[Data excerpts Boundary: Start]

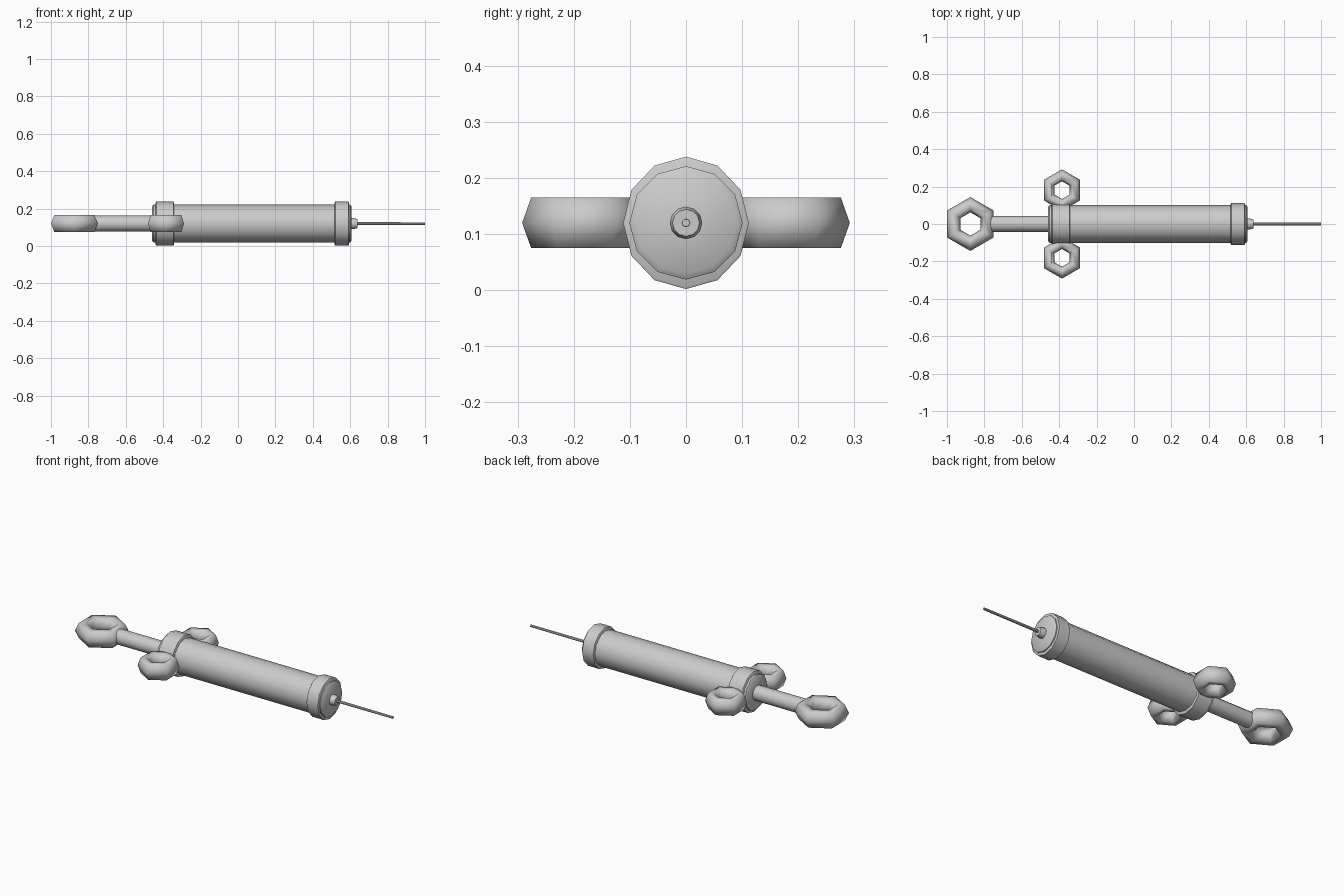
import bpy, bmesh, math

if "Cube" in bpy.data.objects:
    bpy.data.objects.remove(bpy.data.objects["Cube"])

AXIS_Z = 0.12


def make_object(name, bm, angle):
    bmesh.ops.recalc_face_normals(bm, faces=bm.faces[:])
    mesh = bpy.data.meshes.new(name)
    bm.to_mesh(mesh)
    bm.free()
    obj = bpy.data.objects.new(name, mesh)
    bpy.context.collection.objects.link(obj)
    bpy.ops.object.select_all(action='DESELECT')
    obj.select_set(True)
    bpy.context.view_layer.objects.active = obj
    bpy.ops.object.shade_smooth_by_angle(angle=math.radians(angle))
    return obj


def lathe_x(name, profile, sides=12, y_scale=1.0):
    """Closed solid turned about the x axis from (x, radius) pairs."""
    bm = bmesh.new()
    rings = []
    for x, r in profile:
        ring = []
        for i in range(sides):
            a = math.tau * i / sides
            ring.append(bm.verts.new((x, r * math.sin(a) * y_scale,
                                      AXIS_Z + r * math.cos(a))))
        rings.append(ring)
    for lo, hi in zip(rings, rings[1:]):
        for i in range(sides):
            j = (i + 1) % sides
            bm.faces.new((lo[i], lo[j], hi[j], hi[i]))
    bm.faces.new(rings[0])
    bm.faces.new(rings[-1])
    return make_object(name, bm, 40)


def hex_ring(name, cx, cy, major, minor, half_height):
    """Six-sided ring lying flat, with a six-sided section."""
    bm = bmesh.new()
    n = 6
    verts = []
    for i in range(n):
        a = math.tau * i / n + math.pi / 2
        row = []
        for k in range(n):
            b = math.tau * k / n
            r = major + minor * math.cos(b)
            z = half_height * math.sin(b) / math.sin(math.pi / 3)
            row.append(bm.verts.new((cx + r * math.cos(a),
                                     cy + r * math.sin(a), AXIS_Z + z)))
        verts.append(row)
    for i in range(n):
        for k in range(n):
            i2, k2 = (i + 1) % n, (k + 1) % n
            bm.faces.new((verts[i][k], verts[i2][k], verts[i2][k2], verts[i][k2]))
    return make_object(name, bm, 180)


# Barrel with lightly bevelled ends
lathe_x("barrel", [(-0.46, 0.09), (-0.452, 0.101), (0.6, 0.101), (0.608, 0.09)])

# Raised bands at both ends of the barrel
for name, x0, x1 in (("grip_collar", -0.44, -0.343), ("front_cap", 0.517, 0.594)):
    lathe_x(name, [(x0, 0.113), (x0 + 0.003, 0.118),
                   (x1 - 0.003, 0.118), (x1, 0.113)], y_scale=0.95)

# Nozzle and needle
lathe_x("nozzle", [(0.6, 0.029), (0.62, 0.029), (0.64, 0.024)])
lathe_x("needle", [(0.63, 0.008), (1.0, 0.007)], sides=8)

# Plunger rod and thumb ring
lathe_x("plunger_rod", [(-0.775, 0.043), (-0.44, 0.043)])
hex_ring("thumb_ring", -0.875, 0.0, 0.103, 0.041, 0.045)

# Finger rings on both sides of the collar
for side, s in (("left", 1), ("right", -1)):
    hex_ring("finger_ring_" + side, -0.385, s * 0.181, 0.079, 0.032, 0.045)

[Data excerpts Boundary: End]
[Data excerpts Boundary: Start]

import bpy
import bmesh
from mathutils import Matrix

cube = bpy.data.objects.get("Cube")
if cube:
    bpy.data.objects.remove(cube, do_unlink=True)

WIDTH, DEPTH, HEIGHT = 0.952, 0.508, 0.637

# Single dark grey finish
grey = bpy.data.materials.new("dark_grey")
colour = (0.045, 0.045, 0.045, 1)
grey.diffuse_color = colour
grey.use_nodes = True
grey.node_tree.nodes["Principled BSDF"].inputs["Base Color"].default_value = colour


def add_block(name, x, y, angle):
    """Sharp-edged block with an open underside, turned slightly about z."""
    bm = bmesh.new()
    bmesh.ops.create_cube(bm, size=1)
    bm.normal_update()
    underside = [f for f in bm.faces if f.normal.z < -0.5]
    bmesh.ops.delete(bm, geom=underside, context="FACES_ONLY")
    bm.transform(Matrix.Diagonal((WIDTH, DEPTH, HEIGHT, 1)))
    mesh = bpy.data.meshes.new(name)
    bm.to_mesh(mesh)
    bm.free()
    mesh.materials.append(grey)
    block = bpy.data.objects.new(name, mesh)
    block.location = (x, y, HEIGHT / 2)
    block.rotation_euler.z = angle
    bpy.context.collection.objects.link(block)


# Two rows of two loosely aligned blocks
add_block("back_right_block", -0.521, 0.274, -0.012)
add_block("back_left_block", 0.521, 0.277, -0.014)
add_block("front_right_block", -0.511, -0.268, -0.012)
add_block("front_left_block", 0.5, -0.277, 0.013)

[Data excerpts Boundary: End]

• Directions for this task:
Wherever "bmesh" turns up in the records, copy the whole line.

• Finished task:
import bpy, bmesh, math
    bmesh.ops.recalc_face_normals(bm, faces=bm.faces[:])
    bm = bmesh.new()
    bm = bmesh.new()
import bmesh
    bm = bmesh.new()
    bmesh.ops.create_cube(bm, size=1)
    bmesh.ops.delete(bm, geom=underside, context="FACES_ONLY")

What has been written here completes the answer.